another armchair economist playing
our life into a mess, what you know
about poverty you learned in a book.
think you’re really qualified to
mouth off and theorize about the fears
you’ve never even felt.
time’s past to b-tton up,
taste the fare on which they sup and tighten your own belt.
get in line with us a while, see ya humbly watch
your child’s health held in balance by the whim of the system.
between cosette and the privileged few
a fat dog chokes down more than he can chew
a poor land’s labours are a rich land’s gain
little oliver lives again
the red scare has come and gone,
a temporarily peaceful dawn finds us lost without a villain.
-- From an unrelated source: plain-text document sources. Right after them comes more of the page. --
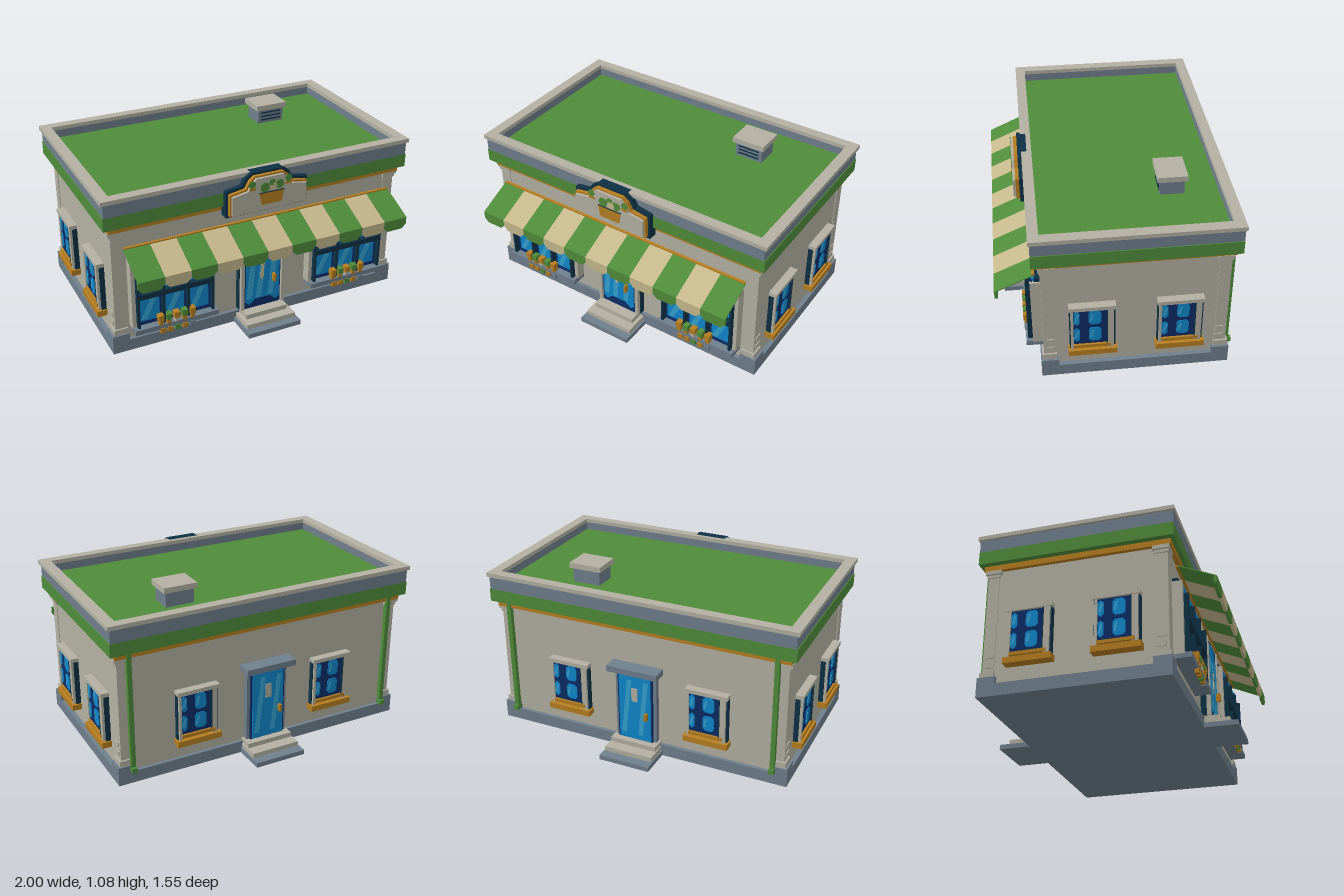
import * as THREE from 'three';

const M = {};
for (const [name, hex] of Object.entries({
  stone: 0xb3b0a2, slate: 0x6f7f8d, green: 0x4f8c3a, gold: 0xb67e20, navy: 0x0e3044,
  deepBlue: 0x0c2c66, blue: 0x0f88cc, lightBlue: 0x35a2d0, tan: 0xc6b88c,
})) M[name] = new THREE.MeshStandardMaterial({ color: hex, name });

const CZ = -0.02; // middle of the building in z

function add(parent, name, geo, mat) {
  const m = new THREE.Mesh(geo, M[mat]);
  m.name = name;
  parent.add(m);
  return m;
}
// box given by its limits
function box(parent, name, mat, x0, x1, y0, y1, z0, z1) {
  const m = add(parent, name, new THREE.BoxGeometry(x1 - x0, y1 - y0, z1 - z0), mat);
  m.position.set((x0 + x1) / 2, (y0 + y1) / 2, (z0 + z1) / 2);
  return m;
}
function polygon(points) {
  return new THREE.Shape(points.map(p => new THREE.Vector2(p[0], p[1])));
}
function plate(parent, name, mat, shape, z, depth = 0.004) {
  const m = add(parent, name, new THREE.ExtrudeGeometry(shape, { depth, bevelEnabled: false, curveSegments: 10 }), mat);
  m.position.z = z;
  return m;
}
// slanted reflection filling the height of a pane
function streak(parent, x, w, y0, y1, lean, z) {
  plate(parent, 'glassStreak', 'lightBlue', polygon([[x, y0], [x + w, y0], [x + w + lean, y1], [x + lean, y1]]), z, 0.002);
}
function group(parent, name, x = 0, y = 0, z = 0, ry = 0) {
  const g = new THREE.Group();
  g.name = name;
  g.position.set(x, y, z);
  g.rotation.y = ry;
  parent.add(g);
  return g;
}
// rectangular ring lying flat, from half sizes
function ring(parent, name, mat, ox, oz, ix, iz, y0, y1) {
  const s = polygon([[-ox, -oz], [ox, -oz], [ox, oz], [-ox, oz]]);
  s.holes.push(polygon([[-ix, -iz], [-ix, iz], [ix, iz], [ix, -iz]]));
  const m = add(parent, name, new THREE.ExtrudeGeometry(s, { depth: y1 - y0, bevelEnabled: false }), mat);
  m.rotation.x = -Math.PI / 2;
  m.position.set(0, y0, CZ);
}
const slab = (p, name, mat, hx, hz, y0, y1) => box(p, name, mat, -hx, hx, y0, y1, CZ - hz, CZ + hz);

// small sash window with gold sill, facing local +z
function sashWindow(parent, x) {
  const w = group(parent, 'sashWindow', x);
  box(w, 'outerFrame', 'navy', -0.132, 0.132, 0.21, 0.505, 0, 0.03);
  box(w, 'jambLeft', 'stone', -0.126, -0.11, 0.21, 0.505, 0, 0.045);
  box(w, 'jambRight', 'stone', 0.085, 0.122, 0.21, 0.505, 0, 0.045);
  box(w, 'lintel', 'stone', -0.135, 0.135, 0.5, 0.525, 0, 0.05);
  box(w, 'innerLine', 'navy', 0.081, 0.087, 0.24, 0.5, 0.03, 0.047);
  box(w, 'darkGlass', 'deepBlue', -0.11, 0.082, 0.24, 0.5, 0, 0.036);
  for (const y of [0.265, 0.39]) {
    for (const [a, b] of [[-0.108, -0.073], [-0.022, 0.05]]) {
      const c = 0.015, t = y + 0.1;
      plate(w, 'pane', 'blue', polygon([[a + c, y], [b - c, y], [b, y + c], [b, t - c], [b - c, t], [a + c, t], [a, t - c], [a, y + c]]), 0.036);
      streak(w, a + 0.004, 0.015, y + 0.025, t - 0.02, 0.012, 0.04);
    }
  }
  box(w, 'lowerRail', 'gold', -0.11, 0.105, 0.222, 0.243, 0, 0.05);
  box(w, 'sill', 'gold', -0.142, 0.142, 0.173, 0.21, 0, 0.06);
}

// wide shop window with goods on the sill
function shopWindow(parent, x) {
  const w = group(parent, 'shopWindow', x);
  box(w, 'outerFrame', 'navy', -0.255, 0.255, 0.17, 0.645, 0, 0.035);
  for (const s of [-1, 1]) box(w, 'jamb', 'stone', s * 0.255 - 0.012, s * 0.255 + 0.012, 0.17, 0.62, 0, 0.06);
  box(w, 'glass', 'blue', -0.235, 0.235, 0.18, 0.63, 0, 0.05);
  for (const px of [-0.235, -0.078, 0.078, 0.235]) {
    box(w, 'paneShade', 'deepBlue', px - 0.016, px + 0.016, 0.18, 0.63, 0.045, 0.055);
    box(w, 'mullion', 'navy', px - 0.007, px + 0.007, 0.18, 0.55, 0.05, 0.088);
  }
  box(w, 'transom', 'navy', -0.235, 0.235, 0.37, 0.402, 0.05, 0.088);
  box(w, 'bottomShade', 'deepBlue', -0.235, 0.235, 0.18, 0.2, 0.045, 0.055);
  for (const px of [-0.21, -0.055, 0.1]) {
    streak(w, px, 0.035, 0.21, 0.36, 0.07, 0.051);
    streak(w, px, 0.035, 0.41, 0.53, 0.06, 0.051);
  }
  box(w, 'sill', 'slate', -0.265, 0.265, 0.145, 0.177, 0, 0.1);
  ['gold', 'green', 'gold', 'green', 'gold'].forEach((c, i) => {
    const gx = -0.105 + i * 0.05;
    box(w, 'jar', i === 2 ? 'stone' : 'gold', gx - 0.012, gx + 0.012, 0.177, 0.205, 0.07, 0.105);
    box(w, 'goods', c, gx - 0.017, gx + 0.017, 0.205, 0.243, 0.07, 0.11);
  });
  ['gold', 'gold', 'green', 'gold', 'slate'].forEach((c, i) => {
    const gx = -0.095 + i * 0.047;
    box(w, 'hangingTag', c, gx - 0.016, gx + 0.016, 0.12, 0.152, 0.08, 0.106);
  });
}

function steps(parent, depths, widths) {
  depths.forEach((d, i) =>
    box(parent, 'step', i ? 'stone' : 'slate', -widths[i], widths[i], i * 0.03, i * 0.03 + 0.03, 0, d));
}

function frontDoor(parent) {
  const d = group(parent, 'frontDoor');
  box(d, 'outerFrame', 'navy', -0.155, 0.155, 0.09, 0.645, 0, 0.035);
  for (const s of [-1, 1]) box(d, 'jamb', 'stone', s * 0.138 - 0.011, s * 0.138 + 0.011, 0.09, 0.62, 0, 0.06);
  box(d, 'darkGlass', 'deepBlue', -0.122, 0.122, 0.09, 0.62, 0, 0.05);
  plate(d, 'glass', 'blue', polygon([[-0.115, 0.135], [-0.09, 0.115], [-0.05, 0.15], [0.05, 0.15], [0.09, 0.115], [0.115, 0.135], [0.115, 0.5], [0.06, 0.6], [-0.06, 0.6], [-0.115, 0.5]]), 0.05);
  for (const x of [-0.11, -0.045, 0.035]) streak(d, x, 0.035, 0.16, 0.5, 0.035, 0.054);
  plate(d, 'pullPlate', 'tan', polygon([[-0.01, 0.28], [0.005, 0.31], [0.003, 0.36], [0.012, 0.42], [-0.02, 0.42], [-0.012, 0.36], [-0.022, 0.31]]), 0.056);
  box(d, 'handle', 'gold', 0.062, 0.076, 0.26, 0.31, 0.05, 0.085);
  steps(d, [0.225, 0.175, 0.115], [0.178, 0.165, 0.14]);
}

function backDoor(parent) {
  const d = group(parent, 'backDoor');
  box(d, 'frame', 'slate', -0.135, 0.135, 0.085, 0.56, 0, 0.035);
  box(d, 'darkPanel', 'deepBlue', -0.115, 0.115, 0.085, 0.555, 0, 0.048);
  box(d, 'panel', 'blue', -0.105, 0.105, 0.095, 0.545, 0.04, 0.054);
  for (const x of [-0.09, 0.02]) streak(d, x, 0.03, 0.13, 0.5, 0.04, 0.053);
  box(d, 'plaque', 'stone', -0.02, 0.02, 0.36, 0.45, 0.05, 0.059);
  box(d, 'handle', 'gold', 0.07, 0.087, 0.25, 0.295, 0.05, 0.078);
  box(d, 'canopy', 'slate', -0.165, 0.165, 0.552, 0.59, 0, 0.095);
  steps(d, [0.22, 0.16, 0.09], [0.165, 0.157, 0.15]);
}

function awning(root) {
  const a = group(root, 'awning');
  box(a, 'rod', 'gold', -0.875, 0.875, 0.693, 0.708, 0.545, 0.562);
  const n = 11, w = 1.76 / n, c = 0.028;
  for (let i = 0; i < n; i++) {
    const mat = i % 2 ? 'tan' : 'green', x = -0.88 + i * w;
    const cloth = add(a, 'stripe', new THREE.BoxGeometry(w, 0.006, 0.242), mat);
    cloth.position.set(x + w / 2, 0.65, 0.665);
    cloth.rotation.x = Math.atan2(0.1, 0.22);
    plate(a, 'valance', mat, polygon([[x, 0.6], [x, 0.53 + c], [x + c, 0.53], [x + w - c, 0.53], [x + w, 0.53 + c], [x + w, 0.6]]), 0.757, 0.018);
  }
}

function sign(root) {
  const g = group(root, 'shopSign');
  const outline = d => polygon([[-0.265 + d, 0.772 + d], [0.265 - d, 0.772 + d], [0.265 - d, 0.938 - d], [0.165 - d, 0.955 - d],
    [0.14 - d, 1.0 - d], [0.1 - d * 0.5, 1.026 - d], [-0.1 + d * 0.5, 1.026 - d], [-0.14 + d, 1.0 - d], [-0.165 + d, 0.955 - d], [-0.265 + d, 0.938 - d]]);
  plate(g, 'signBack', 'navy', outline(0), 0.54, 0.056);
  plate(g, 'signRim', 'gold', outline(0.014), 0.596, 0.022);
  plate(g, 'signFace', 'stone', outline(0.024), 0.618, 0.016);
  // painted basket of produce
  plate(g, 'basket', 'gold', polygon([[-0.055, 0.832], [0.075, 0.832], [0.09, 0.905], [-0.072, 0.905]]), 0.634);
  plate(g, 'basketBand', 'navy', polygon([[-0.072, 0.905], [0.09, 0.905], [0.09, 0.91], [-0.072, 0.91]]), 0.634);
  for (const [x, y, r, c] of [[-0.035, 0.94, 0.03, 'green'], [0.02, 0.935, 0.024, 'tan'], [0.06, 0.945, 0.028, 'green'], [0.012, 0.965, 0.02, 'green']])
    plate(g, 'produce', c, new THREE.Shape().absarc(x, y, r, 0, Math.PI * 2), 0.633);
  for (const s of [-1, 1]) {
    plate(g, 'cornerLeaf', 'green', new THREE.Shape().absarc(s * 0.118, 0.972, 0.022, 0, Math.PI * 2), 0.633);
    plate(g, 'cornerBand', 'gold', polygon([[s * 0.115 - 0.02, 0.935], [s * 0.115 + 0.02, 0.935], [s * 0.115 + 0.02, 0.95], [s * 0.115 - 0.02, 0.95]]), 0.633);
  }
}

export function createModel() {
  const root = new THREE.Group();
  root.name = 'cornerShop';

  // body and layered cornice
  slab(root, 'plinth', 'slate', 0.965, 0.556, 0, 0.075);
  slab(root, 'walls', 'stone', 0.935, 0.534, 0.075, 0.8);
  slab(root, 'goldBand', 'gold', 0.955, 0.56, 0.803, 0.838);
  slab(root, 'greenBand', 'green', 0.99, 0.585, 0.838, 0.92);
  ring(root, 'parapet', 'slate', 0.985, 0.585, 0.935, 0.532, 0.92, 1.0);
  ring(root, 'parapetCap', 'stone', 1.0, 0.593, 0.934, 0.531, 1.0, 1.025);
  slab(root, 'roof', 'green', 0.936, 0.533, 0.92, 0.95);

  // corner piers with base, capital and quoins
  for (const sx of [-1, 1]) for (const sz of [-1, 1]) {
    const pier = (name, mat, ox, oz, size, y0, y1) => {
      const m = add(root, name, new THREE.BoxGeometry(size, y1 - y0, size), mat);
      m.position.set(sx * (ox - size / 2), (y0 + y1) / 2, CZ + sz * (oz - size / 2));
    };
    pier('pierFoot', 'slate', 0.965, 0.556, 0.105, 0, 0.118);
    pier('pierBase', 'stone', 0.951, 0.549, 0.085, 0.118, 0.155);
    pier('pier', 'stone', 0.94, 0.538, 0.07, 0.155, 0.76);
    pier('capital', 'stone', 0.947, 0.544, 0.082, 0.76, 0.782);
    pier('capitalTop', 'stone', 0.958, 0.55, 0.098, 0.78, 0.804);
    for (const y of [0.18, 0.24]) {
      const z = CZ + sz * 0.496;
      box(root, 'quoin', 'stone', sx * 0.94 - 0.006, sx * 0.94 + 0.006, y, y + 0.026, z - 0.024, z + 0.024);
    }
  }

  // the four sides, each built facing its own +z
  const front = group(root, 'frontSide', 0, 0, 0.516);
  shopWindow(front, -0.585);
  shopWindow(front, 0.585);
  frontDoor(front);
  const back = group(root, 'backSide', 0, 0, -0.556, Math.PI);
  backDoor(back);
  for (const s of [-1, 1]) {
    sashWindow(back, s * 0.46);
    box(back, 'drainPipe', 'green', s * 0.875 - 0.014, s * 0.875 + 0.014, 0.085, 0.84, 0.005, 0.033);
    box(back, 'pipeFoot', 'green', s * 0.875 - 0.016, s * 0.875 + 0.016, 0.08, 0.11, 0.005, 0.05);
    const side = group(root, 'endSide', s * 0.937, 0, CZ, s * Math.PI / 2);
    for (const t of [-1, 1]) sashWindow(side, t * 0.254);
  }

  awning(root);
  sign(root);

  // roof vent with louvres
  const vent = group(root, 'roofVent', 0.45, 0, -0.277);
  box(vent, 'ventBody', 'slate', -0.09, 0.09, 0.95, 1.045, -0.072, 0.072);
  box(vent, 'ventCap', 'stone', -0.106, 0.106, 1.042, 1.076, -0.088, 0.088);
  for (let i = 0; i < 3; i++) box(vent, 'louvre', 'navy', -0.07, 0.07, 0.968 + i * 0.024, 0.976 + i * 0.024, 0.07, 0.076);
  return root;
}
when the free market reigns supreme will lazarus cheer
and scream or will the new bosses’ wage be the same?
what’s it mean to buy and own when all is god’s and god’s alone,
does a father feed half his children?
our glory is indeed our shame if our comfort breeds on others’ pain.
this feast would be better if it wasn’t so lonely.
theologies of liberation formed by mother’s desperation,
the church condemns but offers little else.
brother sun and sister moon hear a starving
child’s tune thanking god for all his goodness.
across the seas the bitter mutter behind ivy walls and drawn
shutters they plot to keep their own.
moths and worms around us gather,
a slow wrath descends a ladder.
mercy received in the measure it was given.
holy father we all want bread,
both from heaven and your fields so green.
i know your grace is man’s first need,
but i can no longer hold the pain i’ve seen.
i am my brother’s keeper and that i’ll always be.
i’ll not turn my back be he stranger of blood
and embrace a life of greed.
i am my sister’s keeper and that i’ve always been.
every day i’ve left her out in the streets